**DATA SUPPLIED:**
- Opening Delimiter -

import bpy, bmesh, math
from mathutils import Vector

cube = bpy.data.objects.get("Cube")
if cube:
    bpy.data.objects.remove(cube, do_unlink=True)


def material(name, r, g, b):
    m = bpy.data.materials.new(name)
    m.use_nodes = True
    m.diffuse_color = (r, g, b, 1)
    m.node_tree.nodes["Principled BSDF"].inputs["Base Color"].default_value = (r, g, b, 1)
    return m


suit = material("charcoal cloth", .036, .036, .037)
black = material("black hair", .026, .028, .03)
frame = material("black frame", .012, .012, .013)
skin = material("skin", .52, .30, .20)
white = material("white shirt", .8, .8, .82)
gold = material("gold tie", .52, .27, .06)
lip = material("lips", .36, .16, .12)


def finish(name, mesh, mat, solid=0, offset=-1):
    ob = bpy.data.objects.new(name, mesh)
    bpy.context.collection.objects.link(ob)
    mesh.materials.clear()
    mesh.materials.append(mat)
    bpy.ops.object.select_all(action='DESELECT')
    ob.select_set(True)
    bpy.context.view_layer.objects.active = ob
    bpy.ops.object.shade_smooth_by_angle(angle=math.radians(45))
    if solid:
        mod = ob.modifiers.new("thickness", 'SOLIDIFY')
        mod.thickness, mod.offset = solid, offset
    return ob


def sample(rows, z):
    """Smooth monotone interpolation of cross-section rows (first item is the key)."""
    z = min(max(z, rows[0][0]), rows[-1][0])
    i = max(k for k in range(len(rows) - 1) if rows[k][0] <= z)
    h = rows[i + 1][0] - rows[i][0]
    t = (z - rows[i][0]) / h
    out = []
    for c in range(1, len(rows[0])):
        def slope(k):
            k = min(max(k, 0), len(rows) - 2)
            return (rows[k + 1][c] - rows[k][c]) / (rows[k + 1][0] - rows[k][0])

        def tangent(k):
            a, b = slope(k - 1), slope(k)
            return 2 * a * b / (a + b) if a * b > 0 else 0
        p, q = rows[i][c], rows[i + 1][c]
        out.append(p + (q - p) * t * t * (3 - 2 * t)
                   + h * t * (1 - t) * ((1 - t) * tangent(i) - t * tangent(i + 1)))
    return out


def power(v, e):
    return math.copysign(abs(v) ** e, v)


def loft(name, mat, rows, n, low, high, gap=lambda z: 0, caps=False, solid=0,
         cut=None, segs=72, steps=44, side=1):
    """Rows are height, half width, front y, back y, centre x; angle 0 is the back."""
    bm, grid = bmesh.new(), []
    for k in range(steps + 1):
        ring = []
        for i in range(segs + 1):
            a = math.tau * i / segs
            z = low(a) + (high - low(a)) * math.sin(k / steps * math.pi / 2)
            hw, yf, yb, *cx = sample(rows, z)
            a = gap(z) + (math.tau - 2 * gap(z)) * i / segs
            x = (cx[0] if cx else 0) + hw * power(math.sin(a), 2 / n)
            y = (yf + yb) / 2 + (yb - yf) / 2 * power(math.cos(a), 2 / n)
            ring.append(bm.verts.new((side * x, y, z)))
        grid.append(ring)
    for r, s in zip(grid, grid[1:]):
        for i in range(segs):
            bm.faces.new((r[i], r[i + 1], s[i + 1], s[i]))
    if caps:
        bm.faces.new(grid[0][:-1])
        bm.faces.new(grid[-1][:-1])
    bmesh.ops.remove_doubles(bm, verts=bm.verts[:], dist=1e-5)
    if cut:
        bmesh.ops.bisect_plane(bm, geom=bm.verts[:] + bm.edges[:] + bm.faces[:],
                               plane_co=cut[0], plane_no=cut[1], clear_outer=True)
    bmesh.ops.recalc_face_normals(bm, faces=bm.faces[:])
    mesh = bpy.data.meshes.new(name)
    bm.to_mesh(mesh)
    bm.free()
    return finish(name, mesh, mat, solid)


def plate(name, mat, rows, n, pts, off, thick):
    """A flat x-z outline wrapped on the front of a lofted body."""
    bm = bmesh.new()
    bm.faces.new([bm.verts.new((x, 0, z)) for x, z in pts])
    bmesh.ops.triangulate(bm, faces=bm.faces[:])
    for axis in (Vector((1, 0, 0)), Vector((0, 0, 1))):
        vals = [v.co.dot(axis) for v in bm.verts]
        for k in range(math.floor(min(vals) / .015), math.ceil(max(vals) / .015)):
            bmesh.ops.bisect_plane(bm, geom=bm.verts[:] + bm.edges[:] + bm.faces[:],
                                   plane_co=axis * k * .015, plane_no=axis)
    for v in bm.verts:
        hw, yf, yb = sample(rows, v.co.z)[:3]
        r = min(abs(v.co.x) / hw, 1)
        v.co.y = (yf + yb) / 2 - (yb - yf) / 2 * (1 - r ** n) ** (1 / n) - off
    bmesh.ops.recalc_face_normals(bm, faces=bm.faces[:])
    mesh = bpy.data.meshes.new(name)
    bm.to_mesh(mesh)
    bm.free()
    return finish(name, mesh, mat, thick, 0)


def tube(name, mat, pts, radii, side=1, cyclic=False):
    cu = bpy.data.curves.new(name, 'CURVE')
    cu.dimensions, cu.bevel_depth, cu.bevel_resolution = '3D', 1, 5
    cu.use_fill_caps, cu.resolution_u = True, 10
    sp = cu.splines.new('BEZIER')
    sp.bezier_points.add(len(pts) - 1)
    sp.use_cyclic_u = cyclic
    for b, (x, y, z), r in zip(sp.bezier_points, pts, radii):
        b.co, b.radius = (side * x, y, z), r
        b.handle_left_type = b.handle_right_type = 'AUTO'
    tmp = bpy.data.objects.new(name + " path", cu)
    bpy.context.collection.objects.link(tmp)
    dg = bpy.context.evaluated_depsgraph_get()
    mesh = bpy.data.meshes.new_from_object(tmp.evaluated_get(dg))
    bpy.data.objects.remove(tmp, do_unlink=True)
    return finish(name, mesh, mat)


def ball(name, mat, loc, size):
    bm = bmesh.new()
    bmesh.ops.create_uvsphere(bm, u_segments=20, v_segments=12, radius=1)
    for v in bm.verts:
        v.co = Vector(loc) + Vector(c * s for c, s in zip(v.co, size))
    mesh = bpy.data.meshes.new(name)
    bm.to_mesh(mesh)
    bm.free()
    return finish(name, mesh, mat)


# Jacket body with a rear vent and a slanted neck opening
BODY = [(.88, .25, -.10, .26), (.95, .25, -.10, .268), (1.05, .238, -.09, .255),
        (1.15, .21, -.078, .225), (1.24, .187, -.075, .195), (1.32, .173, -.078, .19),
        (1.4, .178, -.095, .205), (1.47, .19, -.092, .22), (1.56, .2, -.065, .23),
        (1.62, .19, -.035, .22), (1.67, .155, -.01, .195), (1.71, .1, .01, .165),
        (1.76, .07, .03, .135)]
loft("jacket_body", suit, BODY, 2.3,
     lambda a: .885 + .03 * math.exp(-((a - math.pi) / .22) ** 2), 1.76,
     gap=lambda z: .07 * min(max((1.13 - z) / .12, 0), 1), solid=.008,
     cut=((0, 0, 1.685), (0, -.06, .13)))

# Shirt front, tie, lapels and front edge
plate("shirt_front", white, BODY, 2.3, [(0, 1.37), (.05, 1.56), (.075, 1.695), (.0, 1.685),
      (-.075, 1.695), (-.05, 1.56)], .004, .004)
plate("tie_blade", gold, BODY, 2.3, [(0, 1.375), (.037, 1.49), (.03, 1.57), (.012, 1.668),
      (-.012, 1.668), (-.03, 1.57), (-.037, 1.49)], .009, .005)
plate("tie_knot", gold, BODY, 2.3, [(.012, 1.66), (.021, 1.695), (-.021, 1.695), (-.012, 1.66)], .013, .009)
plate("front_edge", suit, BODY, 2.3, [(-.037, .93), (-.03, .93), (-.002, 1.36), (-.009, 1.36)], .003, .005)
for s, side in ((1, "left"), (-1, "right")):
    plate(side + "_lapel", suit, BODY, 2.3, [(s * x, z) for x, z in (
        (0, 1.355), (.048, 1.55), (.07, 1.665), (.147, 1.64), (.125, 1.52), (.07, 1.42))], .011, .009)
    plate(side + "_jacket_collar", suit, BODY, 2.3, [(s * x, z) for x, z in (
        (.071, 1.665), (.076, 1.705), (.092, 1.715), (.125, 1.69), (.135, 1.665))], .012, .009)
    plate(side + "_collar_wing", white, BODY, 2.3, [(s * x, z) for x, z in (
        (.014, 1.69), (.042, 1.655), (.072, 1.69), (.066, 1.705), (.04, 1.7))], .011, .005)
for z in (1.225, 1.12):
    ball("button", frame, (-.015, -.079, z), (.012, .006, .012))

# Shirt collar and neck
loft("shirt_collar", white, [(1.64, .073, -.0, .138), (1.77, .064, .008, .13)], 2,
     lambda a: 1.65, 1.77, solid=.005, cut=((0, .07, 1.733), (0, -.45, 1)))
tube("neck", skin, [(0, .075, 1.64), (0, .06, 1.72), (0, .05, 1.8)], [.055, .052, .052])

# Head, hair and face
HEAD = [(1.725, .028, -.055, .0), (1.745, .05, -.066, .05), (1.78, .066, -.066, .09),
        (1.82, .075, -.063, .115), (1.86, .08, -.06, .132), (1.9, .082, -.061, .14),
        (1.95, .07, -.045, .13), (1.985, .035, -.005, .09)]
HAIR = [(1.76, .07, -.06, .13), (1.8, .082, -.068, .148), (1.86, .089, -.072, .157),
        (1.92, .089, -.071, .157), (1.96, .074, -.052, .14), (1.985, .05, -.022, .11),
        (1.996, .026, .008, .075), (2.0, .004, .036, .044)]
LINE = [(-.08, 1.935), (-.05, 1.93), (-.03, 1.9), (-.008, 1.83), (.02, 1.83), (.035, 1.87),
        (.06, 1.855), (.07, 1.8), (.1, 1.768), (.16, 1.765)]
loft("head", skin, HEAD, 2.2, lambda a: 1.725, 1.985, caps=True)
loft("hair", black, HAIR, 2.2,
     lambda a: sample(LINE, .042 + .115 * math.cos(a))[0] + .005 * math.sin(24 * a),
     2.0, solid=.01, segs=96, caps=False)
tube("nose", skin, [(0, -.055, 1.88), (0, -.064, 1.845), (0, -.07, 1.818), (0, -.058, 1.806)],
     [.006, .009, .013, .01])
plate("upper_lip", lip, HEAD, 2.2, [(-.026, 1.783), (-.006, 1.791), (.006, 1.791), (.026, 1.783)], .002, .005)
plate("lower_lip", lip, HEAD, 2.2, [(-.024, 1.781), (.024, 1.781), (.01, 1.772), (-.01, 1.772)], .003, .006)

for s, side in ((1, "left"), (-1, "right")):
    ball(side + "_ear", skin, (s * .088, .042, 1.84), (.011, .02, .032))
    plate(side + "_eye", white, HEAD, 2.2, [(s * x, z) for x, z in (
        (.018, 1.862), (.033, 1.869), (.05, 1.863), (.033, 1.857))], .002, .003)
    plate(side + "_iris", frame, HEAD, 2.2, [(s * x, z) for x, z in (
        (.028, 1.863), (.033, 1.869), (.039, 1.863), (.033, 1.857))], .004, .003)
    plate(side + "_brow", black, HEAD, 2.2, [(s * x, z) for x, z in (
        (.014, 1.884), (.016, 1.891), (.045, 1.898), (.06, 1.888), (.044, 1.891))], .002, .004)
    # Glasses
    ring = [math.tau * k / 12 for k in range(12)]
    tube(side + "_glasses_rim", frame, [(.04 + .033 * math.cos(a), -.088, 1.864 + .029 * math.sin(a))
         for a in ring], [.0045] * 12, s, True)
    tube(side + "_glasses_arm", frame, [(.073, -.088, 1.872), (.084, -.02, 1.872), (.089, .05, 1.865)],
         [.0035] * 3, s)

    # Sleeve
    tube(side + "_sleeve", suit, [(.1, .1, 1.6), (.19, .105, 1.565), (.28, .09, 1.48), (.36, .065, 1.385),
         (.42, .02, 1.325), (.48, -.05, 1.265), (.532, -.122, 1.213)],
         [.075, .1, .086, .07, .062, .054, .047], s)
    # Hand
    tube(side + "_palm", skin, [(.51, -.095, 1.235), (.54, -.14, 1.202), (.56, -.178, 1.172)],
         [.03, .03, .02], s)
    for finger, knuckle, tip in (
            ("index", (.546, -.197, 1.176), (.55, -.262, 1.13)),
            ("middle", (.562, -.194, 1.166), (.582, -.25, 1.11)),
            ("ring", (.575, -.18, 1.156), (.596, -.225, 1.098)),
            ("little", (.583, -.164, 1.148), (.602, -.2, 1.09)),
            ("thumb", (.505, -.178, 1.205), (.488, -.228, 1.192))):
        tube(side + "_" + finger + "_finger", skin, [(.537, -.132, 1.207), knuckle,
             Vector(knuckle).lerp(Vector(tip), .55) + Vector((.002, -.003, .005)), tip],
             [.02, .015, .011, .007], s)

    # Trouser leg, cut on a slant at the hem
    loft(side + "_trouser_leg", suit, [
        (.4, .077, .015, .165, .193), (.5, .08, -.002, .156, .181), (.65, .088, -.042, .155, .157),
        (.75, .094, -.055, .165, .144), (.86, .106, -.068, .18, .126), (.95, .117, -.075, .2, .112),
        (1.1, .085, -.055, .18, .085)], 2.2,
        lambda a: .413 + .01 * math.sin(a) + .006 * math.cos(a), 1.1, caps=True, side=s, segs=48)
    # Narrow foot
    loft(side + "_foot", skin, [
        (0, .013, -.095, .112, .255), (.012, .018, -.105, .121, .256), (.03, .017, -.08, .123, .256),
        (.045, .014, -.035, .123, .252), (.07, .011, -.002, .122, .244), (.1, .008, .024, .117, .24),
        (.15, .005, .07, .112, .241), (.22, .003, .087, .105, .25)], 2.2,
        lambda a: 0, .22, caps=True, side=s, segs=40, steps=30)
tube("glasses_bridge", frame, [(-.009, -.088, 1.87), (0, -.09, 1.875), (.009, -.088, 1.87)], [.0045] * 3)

- Closing Delimiter -

Scan the entries for lines with the string "tube". Report only how many there are.

**TASK ANSWER:**
9